NYE/ Freedom bigger than New York
Four years ago, with a group of friends, we got together to do something greater than ourselves. This thing, in just a short time, has become "much" bigger than us. Finding oneself doing things much larger than oneself is beautiful and liberating because you know that you are not capable of doing it, and yet you are a protagonist of it. The adventure of what we call the New York Encounter was born this way, brandishing with one hand the phrase of St. Paul that invites us to sift through everything and retain that which has value, and with the other that of Benedict XVI, who tells us that the intelligence of faith must become the knowledge of reality. These are the weapons with which to fight the battle in this year's theme: freedom, or better, the experience of freedom. This is quite a challenge if we think that we live in a country that calls itself "of the free," and a city where, watching over, between land and sea, is a statue of "Liberty."

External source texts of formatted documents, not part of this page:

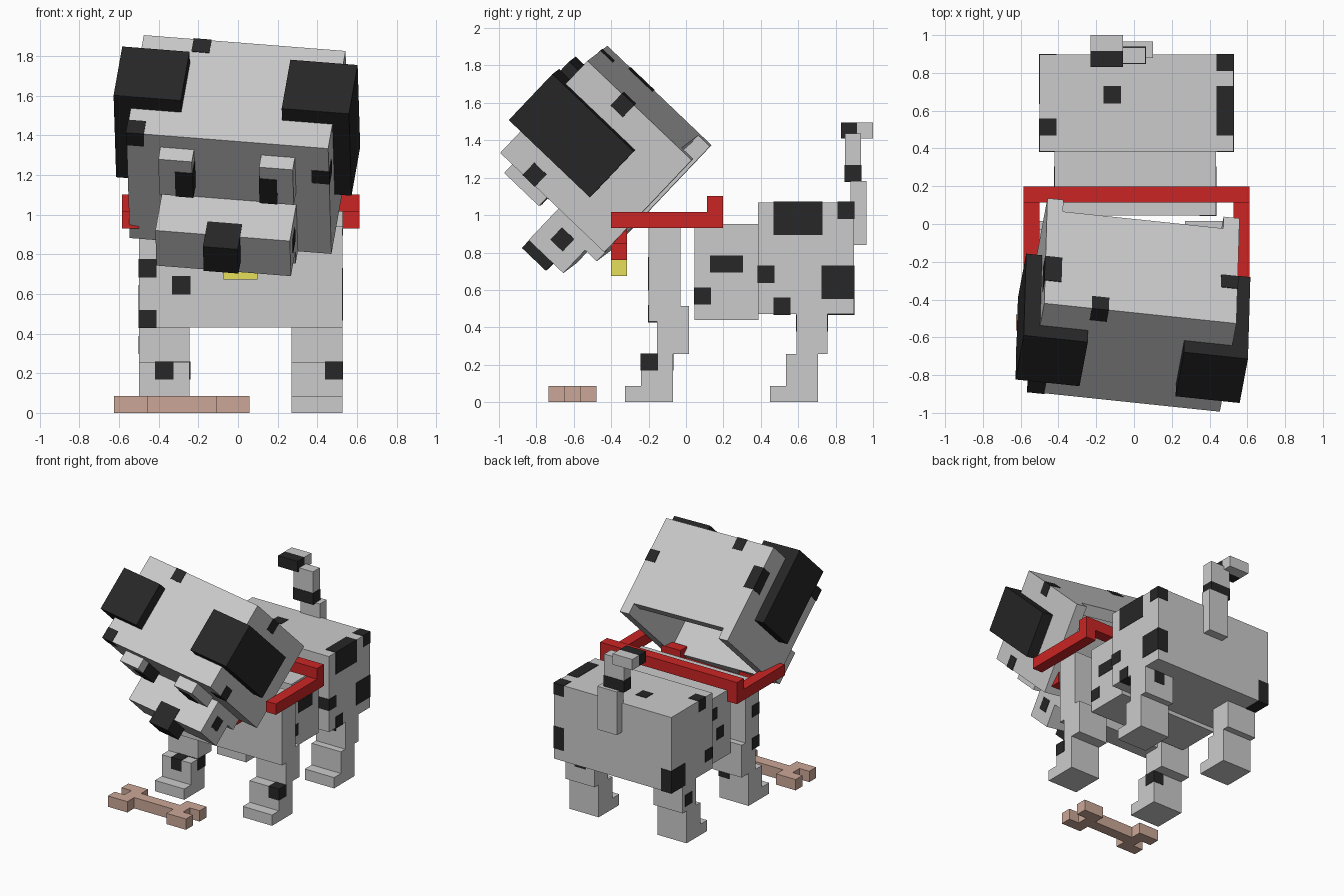
import bpy
import bmesh
from mathutils import Matrix, Vector

if "Cube" in bpy.data.objects:
    bpy.data.objects.remove(bpy.data.objects["Cube"])

UNIT = 0.0855    # edge of one building block
SKIN = 0.035     # how far painted patches stand proud, in blocks


def material(name, red, green, blue):
    mat = bpy.data.materials.new(name)
    mat.use_nodes = True
    mat.diffuse_color = (red, green, blue, 1)
    mat.node_tree.nodes["Principled BSDF"].inputs["Base Color"].default_value = (red, green, blue, 1)
    return mat


coat = material("pale grey coat", .6, .6, .6)
black = material("black", .02, .02, .02)
red = material("collar red", .6, .018, .018)
yellow = material("tag yellow", .8, .74, .1)
tan = material("bone tan", .6, .39, .31)


def frame(x, y, z, rotation=None):
    """Block grid with its corner at the given place."""
    turn = rotation.to_4x4() if rotation else Matrix.Identity(4)
    return Matrix.Translation((x, y, z)) @ turn @ Matrix.Scale(UNIT, 4)


def blocks(name, mat, grid, boxes, grow=0.0):
    """Boxes given as corner and optional size, in blocks."""
    bm = bmesh.new()
    for box in boxes:
        corner = Vector(box[:3])
        size = Vector(box[3:] or (1, 1, 1))
        scale = Matrix.Diagonal((*(size + Vector((grow, grow, grow)) * 2), 1))
        bmesh.ops.create_cube(bm, size=1, matrix=grid @ Matrix.Translation(corner + size / 2) @ scale)
    mesh = bpy.data.meshes.new(name)
    bm.to_mesh(mesh)
    bm.free()
    mesh.materials.append(mat)
    obj = bpy.data.objects.new(name, mesh)
    bpy.context.collection.objects.link(obj)
    return obj


def spots(name, grid, boxes):
    return blocks(name, black, grid, boxes, SKIN)


def mirrored(boxes, width):
    """Add the copies on the other side of a grid of this width."""
    return boxes + [(width - b[0] - b[3], *b[1:]) for b in boxes]


# Body
rear = frame(-.5, .385, .47)
blocks("rear_body", coat, rear, [(0, 0, 0, 12, 6, 7)])
spots("rear_body_spots", rear, [
    (11, 0, 2), (11, 1, 0), (11, 5, 6), (11, 4, 1, 1, 2, 2), (11, 1, 5, 1, 3, 2),
    (4, 3, 6), (0, 1, 6), (0, 0, 1), (0, 4, 0, 1, 2, 2)])

middle = frame(-.42, .045, .44)
blocks("middle_body", coat, middle, [(0, 0, 0, 10, 4, 6)])
spots("middle_body_spots", middle, [(9, 1, 3, 1, 2, 1), (9, 0, 1), (0, 1, 2), (0, 2, 4)])

chest = frame(-.5, -.2, .43)
blocks("chest", coat, chest, [(0, 0, 0, 12, 2, 6)])
spots("chest_spots", chest, [(0, 0, 3), (2, 0, 2), (0, 0, 0)])

# Legs
front = frame(-.5, -.325, 0)
back = frame(-.5, .45, 0)
for side, x in (("right", 0), ("left", 9)):
    foot = [(x, 0, 0, 3, 1, 1), (x, 1, 0, 3, 2, 3)]
    blocks("front_leg_" + side, coat, front, foot + [(x, 2, 3, 3, 2, 3)])
    blocks("back_leg_" + side, coat, back, foot + [(x, 1.64, 3, 3, 1.95, 2.5)])
spots("front_leg_spots", front, [(1, 1, 2), (2, 2, 2), (11, 1, 2)])
spots("back_leg_spots", back, [(10, 1.64, 4.45, 1, 1.95, 1), (0, 2.2, 3.5)])

# Tail
blocks("tail_base", coat, frame(-.07, .88, .84), [(0, 0, 0, 2, 1, 4)])
tail = frame(-.11, .85, 1.18)
blocks("tail_middle", coat, tail, [(0, 0, 0, 2, 1, 3)])
spots("tail_band", tail, [(0, 0, 0, 2, 1, 1)])
tip = frame(-.23, .83, 1.41)
blocks("tail_tip", coat, tip, [(0, 1, 0, 2, 1, 1)])
blocks("tail_tip_dark", black, tip, [(0, 0, 0, 2, 1, 1)])

# Collar and tag
collar = frame(-.585, -.4, .93)
blocks("collar", red, collar, mirrored([(0, 0, 0, 1, 7, 1), (2, 0, -1, 2, 1, 1)], 14)
       + [(0, 6, 1, 14, 1, 1), (4, 0, -2, 6, 1, 1)])
blocks("collar_tag", yellow, collar, [(6, 0, -3, 2, 1, 1)])

# Head grid, bowed and tilted; the face is at negative depth
across = Vector((.991, -.104, -.078)).normalized()
depth = Vector((.126, .683, .72))
depth = (depth - across * depth.dot(across)).normalized()
tilt = Matrix((across, depth, across.cross(depth))).transposed()
head = frame(-.475, -.42, 1.905, tilt)

# Hollow skull, open underneath
blocks("skull", coat, head, mirrored([(0, -8, -9, 1, 8, 8)], 12) + [
    (0, -8, -1, 12, 8, 1), (1, -1, -8, 10, 1, 7), (1, -8, -9, 10, 1, 8)])
spots("skull_spots", head, [
    (0, -8, -1), (11, -8, -3), (3, -1, -1), (11, -1, -4), (0, -1, -4, 1, 1, 2)])

# Face
blocks("snout", coat, head, [(2, -11, -8, 8, 3, 3), (2, -9, -9, 8, 1, 1)])
spots("snout_spot", head, [(9, -10, -7)])
spots("nose", head, [(5, -12, -7, 2, 2, 2)])
blocks("eyes", coat, head, mirrored([(2, -9, -4, 2, 1, 3)], 12))
spots("pupils", head, mirrored([(3, -9, -4, 1, 1, 2)], 12))

# Ears folded over the sides
for side, x, outer in (("right", -1, -1), ("left", 9, 12)):
    blocks("ear_" + side, black, head, [(x, -6, 0, 4, 4, 1), (outer, -6, -6, 1, 4, 6)])

# Bone toy
blocks("bone", tan, frame(-.625, -.735, 0),
       mirrored([(0, 0, 0, 2, 1, 1), (0, 2, 0, 2, 1, 1)], 8) + [(1, 1, 0, 6, 1, 1)])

Why do we do this? As I always like to say, gratuitously we received, gratuitously we give back. At least we try. This is the desire. The gift, what we have received and what we want to give back, is the seed of faith. We try to do so with eyes wide open towards what is happening in this world, really seeing it, looking in it for signs of Hope, of Good, reflections of Beauty. We do this to understand what this small, mysterious, fragile and at the same time invincible seed of faith has to say about this reality.
In one weekend we put everything into play. We plant a tiny seed in the heart of an immeasurable town, where it seems that there is already everything, that everything has already been seen, heard and experienced. Yet for four years, the New York Encounter, with its lectures, exhibitions, shows, its more than two hundred volunteers and thousands of visitors has amazed everyone, and first of all we ourselves. New York is also surprised because the Encounter always brings something new, unknown or unrecognized. How is it possible? These are the same things that amaze those who go to the Meeting of Rimini, and it is right and good that it is so, because the seed is the same.

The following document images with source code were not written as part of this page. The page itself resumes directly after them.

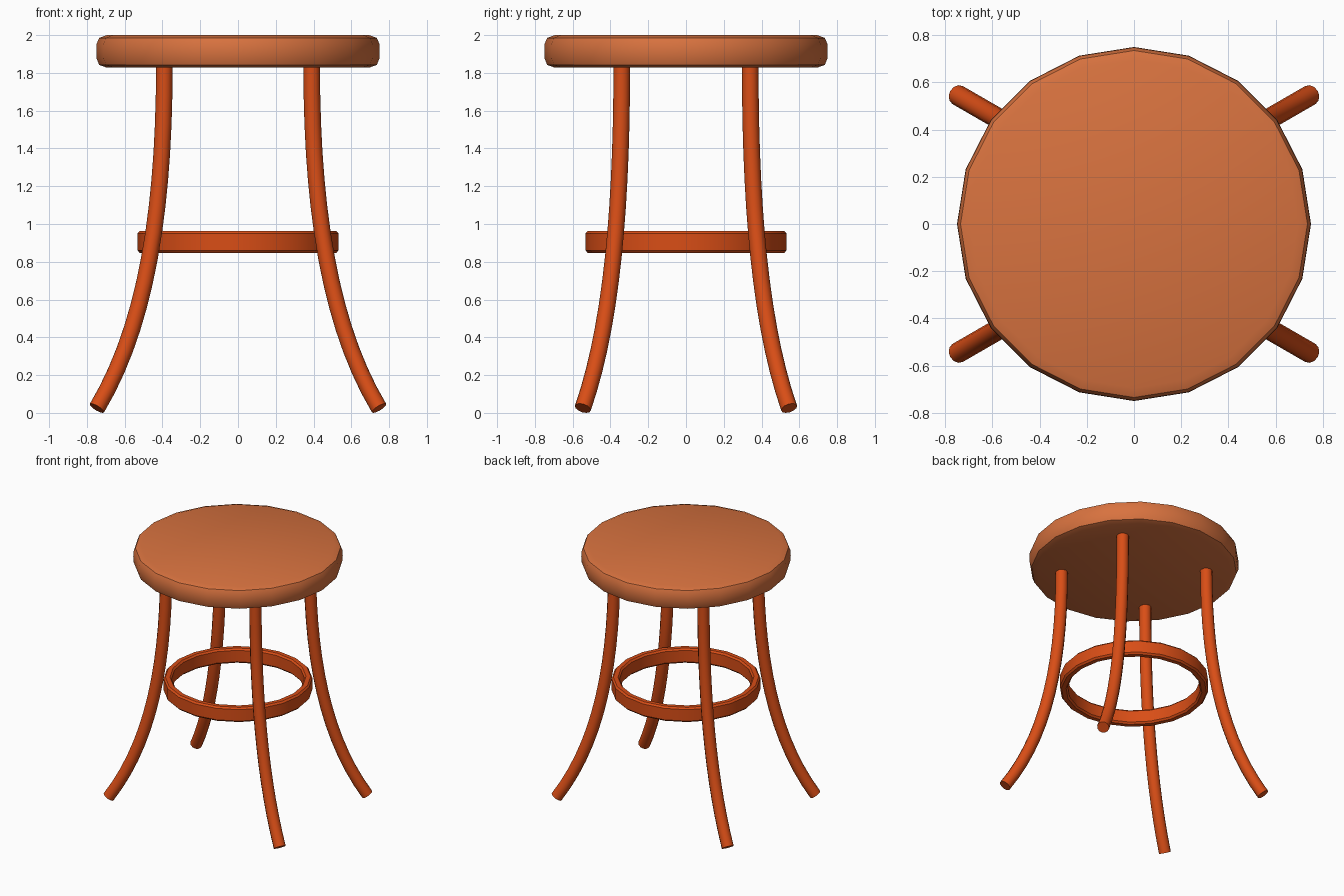
import bpy, bmesh, math
from mathutils import Vector

if "Cube" in bpy.data.objects:
    bpy.data.objects.remove(bpy.data.objects["Cube"])


def material(name, color):
    mat = bpy.data.materials.new(name)
    mat.diffuse_color = (*color, 1)
    mat.use_nodes = True
    mat.node_tree.nodes["Principled BSDF"].inputs["Base Color"].default_value = mat.diffuse_color
    return mat


def smooth(obj, angle=40):
    bpy.ops.object.select_all(action='DESELECT')
    obj.select_set(True)
    bpy.context.view_layer.objects.active = obj
    bpy.ops.object.shade_smooth_by_angle(angle=math.radians(angle))


def lathe(name, profile, mat, closed=False, sides=20):
    """Turn a (radius, height) profile around the z axis."""
    bm = bmesh.new()
    verts = [bm.verts.new((r, 0, z)) for r, z in profile]
    edges = [bm.edges.new(p) for p in zip(verts, verts[1:])]
    if closed:
        edges.append(bm.edges.new((verts[-1], verts[0])))
    bmesh.ops.spin(bm, geom=verts + edges, cent=(0, 0, 0), axis=(0, 0, 1),
                   angle=math.tau, steps=sides)
    bmesh.ops.remove_doubles(bm, verts=bm.verts[:], dist=0.0005)
    bmesh.ops.recalc_face_normals(bm, faces=bm.faces[:])
    mesh = bpy.data.meshes.new(name)
    bm.to_mesh(mesh)
    bm.free()
    mesh.materials.append(mat)
    obj = bpy.data.objects.new(name, mesh)
    bpy.context.collection.objects.link(obj)
    smooth(obj)
    return obj


seat_mat = material("seat_orange", (0.69, 0.17, 0.05))
frame_mat = material("frame_orange", (0.69, 0.075, 0.008))

# Seat: 20-sided disc with a bulging rim
lathe("seat", [(0, 2.0), (0.695, 2.0), (0.735, 1.985), (0.748, 1.955),
               (0.75, 1.915), (0.748, 1.875), (0.735, 1.842),
               (0.695, 1.828), (0, 1.828)], seat_mat)

# Foot ring: flat band with softened edges
lathe("foot_ring", [(0.487, 0.847), (0.52, 0.847), (0.532, 0.86),
                    (0.532, 0.95), (0.52, 0.963), (0.487, 0.963),
                    (0.475, 0.95), (0.475, 0.86)], frame_mat, closed=True)

# Legs: one splayed tube, mirrored to all four corners
curve = bpy.data.curves.new("leg_path", 'CURVE')
curve.dimensions = '3D'
curve.bevel_depth = 0.044
curve.bevel_resolution = 4
curve.resolution_u = 14
curve.use_fill_caps = True
spline = curve.splines.new('BEZIER')
spline.bezier_points.add(1)
top, foot = spline.bezier_points
slope = math.tan(math.radians(30))


def on_leg(x, z):
    return Vector((x, 0.34 + (x - 0.39) * slope, z))


for point, co, left, right in (
        (top, (0.39, 1.84), (0.39, 2.2), (0.39, 1.1)),
        (foot, (0.747, 0.025), (0.48, 0.47), (0.85, -0.147))):
    point.handle_left_type = point.handle_right_type = 'FREE'
    point.co = on_leg(*co)
    point.handle_left = on_leg(*left)
    point.handle_right = on_leg(*right)

path = bpy.data.objects.new("leg_path", curve)
bpy.context.collection.objects.link(path)
mesh = bpy.data.meshes.new_from_object(
    path.evaluated_get(bpy.context.evaluated_depsgraph_get()))
bpy.data.objects.remove(path)

# Weld the end caps to the tube
bm = bmesh.new()
bm.from_mesh(mesh)
bmesh.ops.remove_doubles(bm, verts=bm.verts[:], dist=0.0005)
bmesh.ops.recalc_face_normals(bm, faces=bm.faces[:])
bm.to_mesh(mesh)
bm.free()
mesh.materials.clear()
mesh.materials.append(frame_mat)

legs = bpy.data.objects.new("legs", mesh)
bpy.context.collection.objects.link(legs)
smooth(legs)
mirror = legs.modifiers.new("four_corners", 'MIRROR')
mirror.use_axis = (True, True, False)
mirror.use_mirror_merge = False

As tiring as the days of this weekend can be - including back-to-back events, meetings with distinguished guests, and a multitude of mishaps and problems to be solved on the spot with the few resources we have -, I expect a lot from them. I really expect a lot, and not only the fulfillment of the work that the dozen of us have been pursuing now throughout the year.